It was a woman, Anglo-Iraqi architect Zaha Hadid , who designed the first Serpentine Pavilion, a temporary pavilion on the lawn in front of the Serpentine Gallery in London’s Kensington Gardens that hosts the gallery’s summer programme. Other designs and other women have followed, including Kazuyo Sejima (with Ryue Nishizawa - SANAA) in 2009 and Lucia Cano (with Jose Selgas - Selgascano) in 2015. It is nice to see that an initiative that began in 2000 with a woman building her first project in the UK – one of the essential conditions of the pavilion competition – sees another woman set a record in 2018. The youngest architect ever to design the pavilion, in what has become an annual event anxiously awaited by both Londoners and visitors from all over the world, is Mexican architect Frida Escobedo, born in 1979. The plans for the 18th Serpentine Pavilion were recently unveiled by artistic director Hans Ulrich Obrist and by Yana Peel, CEO of the Serpentine Galleries, with advising architects David Adjaye and Richard Rogers.

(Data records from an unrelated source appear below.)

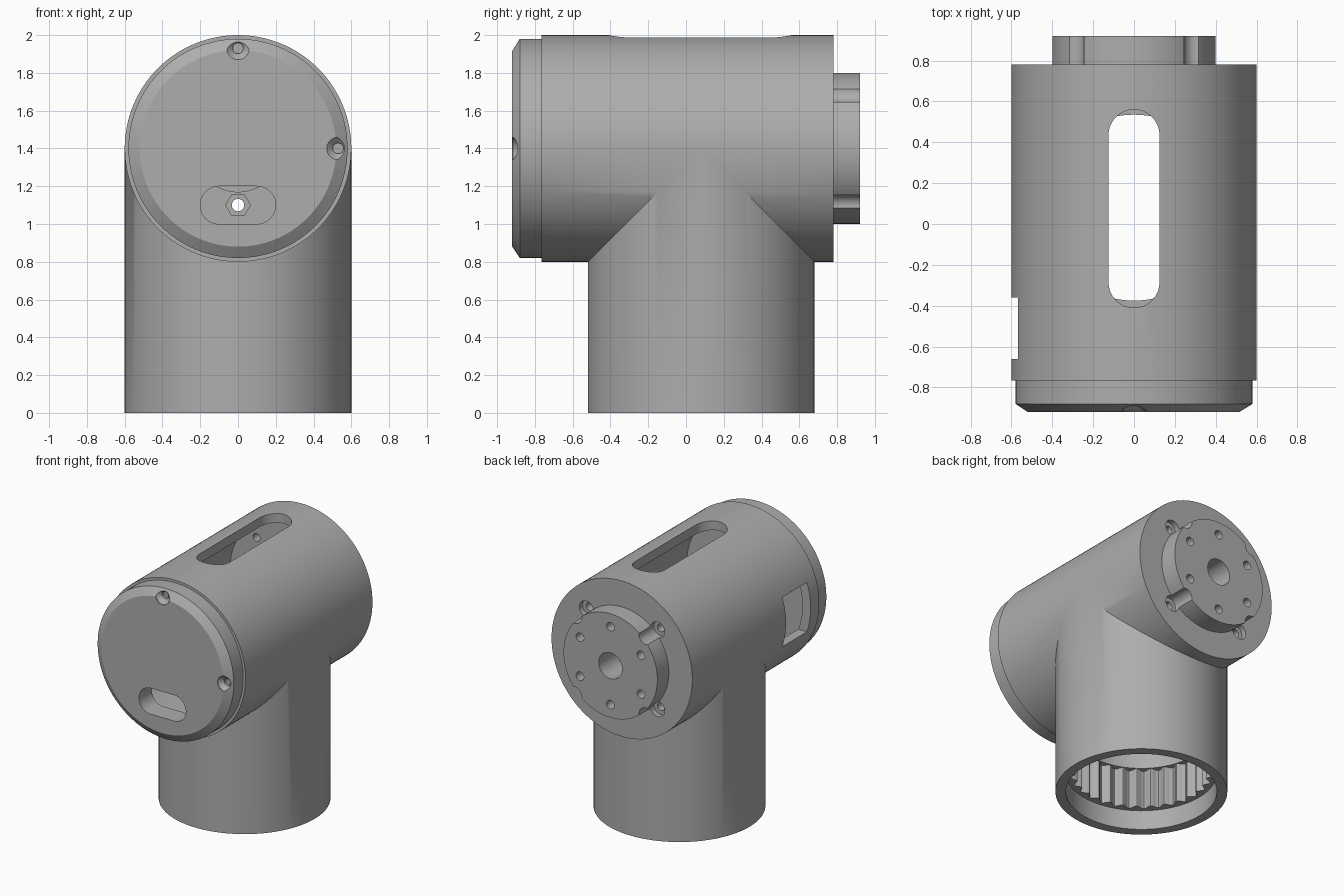
import bpy, bmesh, math
from mathutils import Matrix, Vector

cube = bpy.data.objects.get("Cube")
if cube:
    bpy.data.objects.remove(cube, do_unlink=True)

grey = bpy.data.materials.new("plain grey")
grey.use_nodes = True
COLOUR = (0.42, 0.42, 0.42, 1)
grey.diffuse_color = COLOUR
grey.node_tree.nodes["Principled BSDF"].inputs["Base Color"].default_value = COLOUR

AXIS_Z = 1.4      # height of the horizontal axis
TUBE_Y = 0.08     # offset of the vertical axis
TAU = 2 * math.pi


def loft(name, rings):
    """Solid from equal-length point rings, listed along the axis."""
    bm = bmesh.new()
    loops = [[bm.verts.new(p) for p in ring] for ring in rings]
    n = len(loops[0])
    for a, b in zip(loops, loops[1:]):
        for i in range(n):
            j = (i + 1) % n
            bm.faces.new((a[i], a[j], b[j], b[i]))
    bm.faces.new(loops[0])
    bm.faces.new(loops[-1])
    bmesh.ops.recalc_face_normals(bm, faces=bm.faces)
    mesh = bpy.data.meshes.new(name)
    bm.to_mesh(mesh)
    bm.free()
    mesh.materials.append(grey)
    obj = bpy.data.objects.new(name, mesh)
    bpy.context.collection.objects.link(obj)
    return obj


def turned_y(name, profile, x=0, z=AXIS_Z, n=32):
    """Round solid along y from (radius, y) pairs."""
    return loft(name, [[(x + r * math.cos(TAU * i / n), y, z + r * math.sin(TAU * i / n))
                        for i in range(n)] for r, y in profile])


def turned_z(name, radius, z0, z1, n=128):
    """Solid along the vertical axis; radius is a function of angle."""
    return loft(name, [[(radius(TAU * i / n) * math.cos(TAU * i / n),
                         TUBE_Y + radius(TAU * i / n) * math.sin(TAU * i / n), z)
                        for i in range(n)] for z in (z0, z1)])


def stadium(half, r, n=16):
    """Outline of a slot lying along its first coordinate."""
    return [((half - r) * side + r * math.cos(a), r * math.sin(a))
            for side, start in ((1, -math.pi / 2), (-1, math.pi / 2))
            for a in (start + math.pi * i / n for i in range(n + 1))]


def combine(target, tool, operation="DIFFERENCE"):
    mod = target.modifiers.new("join", "BOOLEAN")
    mod.object, mod.operation, mod.solver = tool, operation, "EXACT"
    graph = bpy.context.evaluated_depsgraph_get()
    mesh = bpy.data.meshes.new_from_object(target.evaluated_get(graph))
    target.modifiers.clear()
    target.data = mesh
    bpy.data.objects.remove(tool, do_unlink=True)


# Housing: two equal crossing cylinders with a round flange at the back
housing = turned_y("tee_housing", [(0.6, -0.765), (0.6, 0.78)], n=128)
combine(housing, turned_z("tube", lambda a: 0.6, 0, 1.395), "UNION")
combine(housing, turned_y("flange", [(0.4, 0.7), (0.4, 0.92)], n=96), "UNION")

# Hollow interior, with a shallow seat in the back wall
combine(housing, turned_y("cavity", [(0.53, -0.9), (0.53, 0.66)], n=128))
combine(housing, turned_y("seat", [(0.23, 0.6), (0.23, 0.7)], n=64))

# Vertical bore: plain mouth, toothed ring, narrower throat
combine(housing, turned_z("throat", lambda a: 0.455, 0.4, 1.3))
combine(housing, turned_z("teeth", lambda a: 0.48 + 0.02 * math.cos(30 * a), 0.1, 0.45, 240))
combine(housing, turned_z("mouth", lambda a: 0.527, -0.1, 0.15))

# Slot in the top and square window in the side
combine(housing, loft("slot", [[(v, 0.075 + u, z) for u, v in stadium(0.485, 0.125)]
                               for z in (1.7, 2.2)]))
combine(housing, loft("window", [[(x, y, z) for y, z in
                                  ((-0.66, 1.21), (-0.36, 1.21), (-0.36, 1.59), (-0.66, 1.59))]
                                 for x in (-0.8, -0.4)]))

# Flange holes: centre bore, six bolts with hexagonal pockets, four screw notches
combine(housing, turned_y("centre", [(0.1, 0.5), (0.1, 1)], n=48))
for k in range(6):
    a = math.radians(90 + 60 * k)
    x, z = 0.3 * math.cos(a), AXIS_Z + 0.3 * math.sin(a)
    combine(housing, turned_y("bolt", [(0.033, 0.5), (0.033, 1)], x, z, 24))
    combine(housing, turned_y("pocket", [(0.065, 0.5), (0.065, 0.72)], x, z, 6))
for k in range(4):
    a = math.radians(45 + 90 * k)
    x, z = 0.43 * math.cos(a), AXIS_Z + 0.43 * math.sin(a)
    combine(housing, turned_y("notch", [(0.06, 0.74), (0.06, 1)], x, z))
    combine(housing, turned_y("screw", [(0.03, 0.5), (0.03, 1)], x, z, 24))

# Front cap with chamfered rim, cable slot and two countersunk screw holes
cap = turned_y("front_cap", [(0.52, -0.92), (0.58, -0.88), (0.58, -0.765)], n=128)
combine(cap, loft("cable_slot", [[(u, y, 1.1 + v) for u, v in stadium(0.2, 0.1)]
                                 for y in (-1, -0.7)]))
for x, z in ((0, AXIS_Z + 0.53), (0.53, AXIS_Z)):
    combine(cap, turned_y("countersink", [(0.06, -1), (0.06, -0.915), (0.028, -0.885),
                                          (0.028, -0.865)], x, z))

# Smooth shading with sharp edges
bpy.ops.object.select_all(action="DESELECT")
for obj in (housing, cap):
    obj.select_set(True)
    bpy.context.view_layer.objects.active = obj
bpy.ops.object.shade_smooth_by_angle(angle=math.radians(30))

The new Serpentine Pavilion will be constructed in time to host the Serpentine Gallery’s summer programme of events running from June 15 through October 7 2018.
Frida Escobedo’s Serpentine Pavilion returns to a number of traditional Mexican architectural elements, combining them with elements of British history and particularly with the prime meridian, the Greenwich meridian, which runs through London’s Royal Observatory. The architect designed an enclosed courtyard composed of two open volumes with a rectangular base set at an angle to one another. The inner courtyard is a traditional element of Mexican architecture; Frida Escobedo’s courtyard in Kensington Gardens will have its outer walls aligned with the eastern wall of the Serpentine Gallery. The pavilion’s internal axis will run from north to south, recalling the prime meridian in Greenwich, established in 1848 in Great Britain and accepted world-wide following the 1884 Washington Conference.

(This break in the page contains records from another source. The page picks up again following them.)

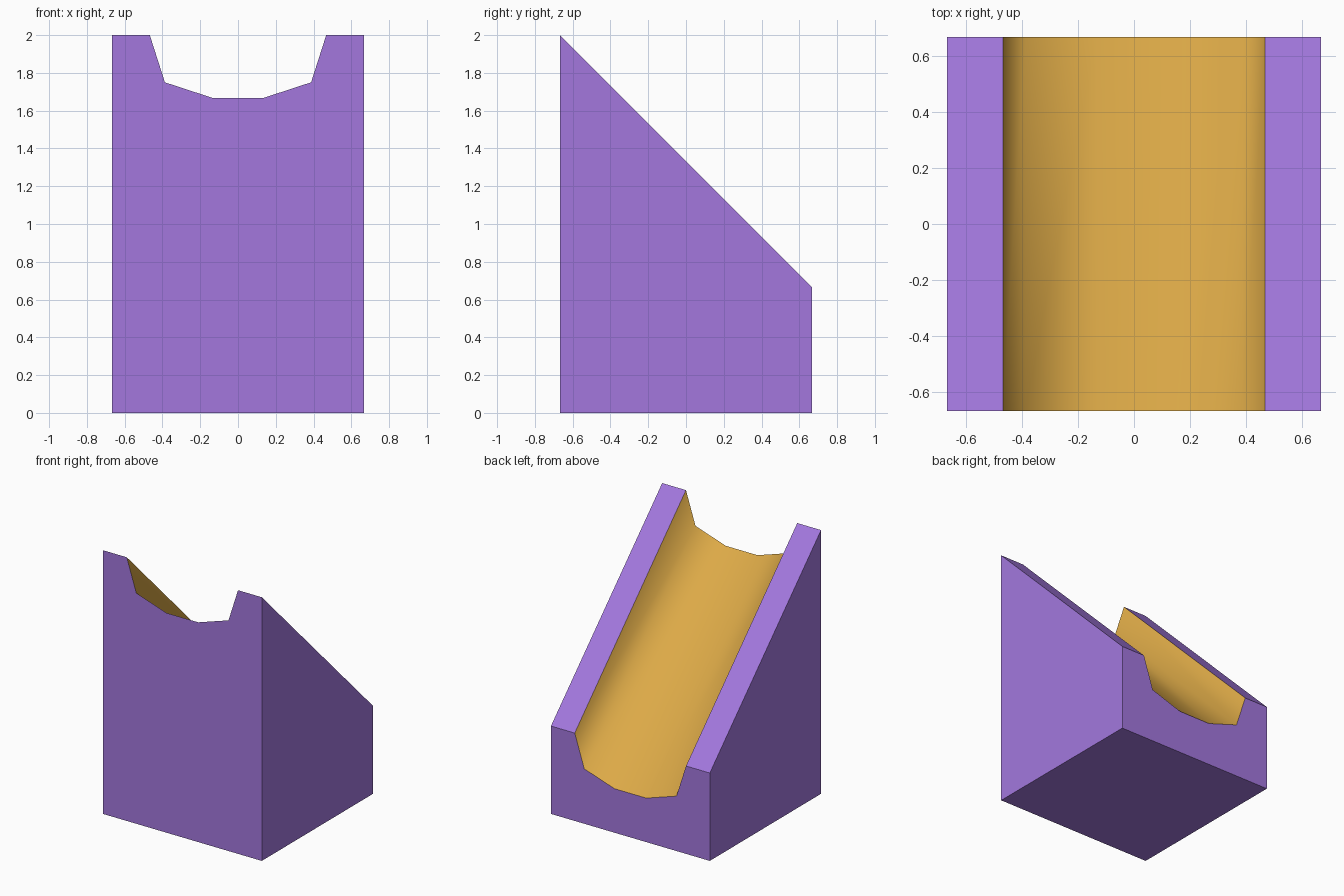
import bpy
import bmesh

cube = bpy.data.objects.get("Cube")
if cube:
    bpy.data.objects.remove(cube, do_unlink=True)


def make_material(name, color):
    mat = bpy.data.materials.new(name)
    mat.use_nodes = True
    mat.diffuse_color = color
    mat.node_tree.nodes["Principled BSDF"].inputs["Base Color"].default_value = color
    return mat


HALF = 2 / 3      # half width and half depth
DROP = 4 / 3      # fall from front to back

# Half of the front outline, from the base corner to the channel floor
half_profile = [(HALF, 0), (HALF, 2), (0.467, 2), (0.387, 1.75), (0.133, 1.667)]
profile = half_profile + [(-x, z) for x, z in reversed(half_profile)]

# Block: the outline swept back and down at 45 degrees, with a level base
bm = bmesh.new()
front = [bm.verts.new((x, -HALF, z)) for x, z in profile]
back = [bm.verts.new((x, HALF, z - DROP if z else 0)) for x, z in profile]
bm.faces.new(front)
bm.faces.new(back[::-1])
count = len(profile)
for i in range(count):
    j = (i + 1) % count
    face = bm.faces.new((front[j], front[i], back[i], back[j]))
    # Smooth channel between the two rails
    if 2 <= i < count - 3:
        face.material_index = 1
        face.smooth = True
bmesh.ops.recalc_face_normals(bm, faces=bm.faces)

# Crisp edges everywhere except inside the channel
for edge in bm.edges:
    edge.smooth = all(f.smooth for f in edge.link_faces)

mesh = bpy.data.meshes.new("sloped_channel_block")
bm.to_mesh(mesh)
bm.free()
mesh.materials.append(make_material("purple", (0.367, 0.187, 0.73, 1)))
mesh.materials.append(make_material("gold", (0.73, 0.406, 0.064, 1)))
block = bpy.data.objects.new("sloped_channel_block", mesh)
bpy.context.collection.objects.link(block)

The architect chose traditional British-made materials such as dark concrete tiles for the walls of the enclosure, recalling the “celosia”, the traditional breeze wall of Mexican architecture, an element typically found in structures that need to provide shelter against strong sunshine. In the Serpentine Pavilion, the structure will create a peekaboo effect in relation to the park around it, maintaining a visual connection with its surroundings. Frida Escobedo has included two elements emphasising the effects created by light and shadow in the pavilion: a roof covered entirely with reflective panels and a triangular pool. The light reflected and refracted in the mirrors and the water will create ever-changing light effects in the pavilion that vary with the time and the weather, heightening visitors’ awareness of the passage of time. The architect described her project as a “timekeeper”. The light, water and geometry of the project are indissolubly linked with the city of London, creating a bond between simple materials typically used in the local area used in an innovative way and a historic element connected with the city.
Mexican architect Frida Escobedo was born in Mexico City in 1979 and founded her own architectural practice in 2006 after working as co-director of Perro Rojo’s studio. Shortlisted for the Designs of the Year at the London Design Museum in 2014 and the Arc Vision Prize for Women in 2013, she won the Bienal Iberoamericana de Arquitectura y Urbanismo (IX BIAU) in 2014 and the Young Architects Forum in 2009, to mention only a few of the many prizes and acknowledgements she has received. Her urban renewal projects revitalising forgotten places with targeted architectural projects are particularly well-known and appreciated.
Design: Frida Escobedo, Taller de Arquitectura
Location: Serpentine Gallery, Kensington Gardens, London UK
Rendering © Frida Escobedo, Taller de Arquitectura, Renderings by Atmósfera
Architectural photographs: Rafael Gamo, Frida Escobedo, Catarina Botello
Architect’s photograph: Cuauhtemoc García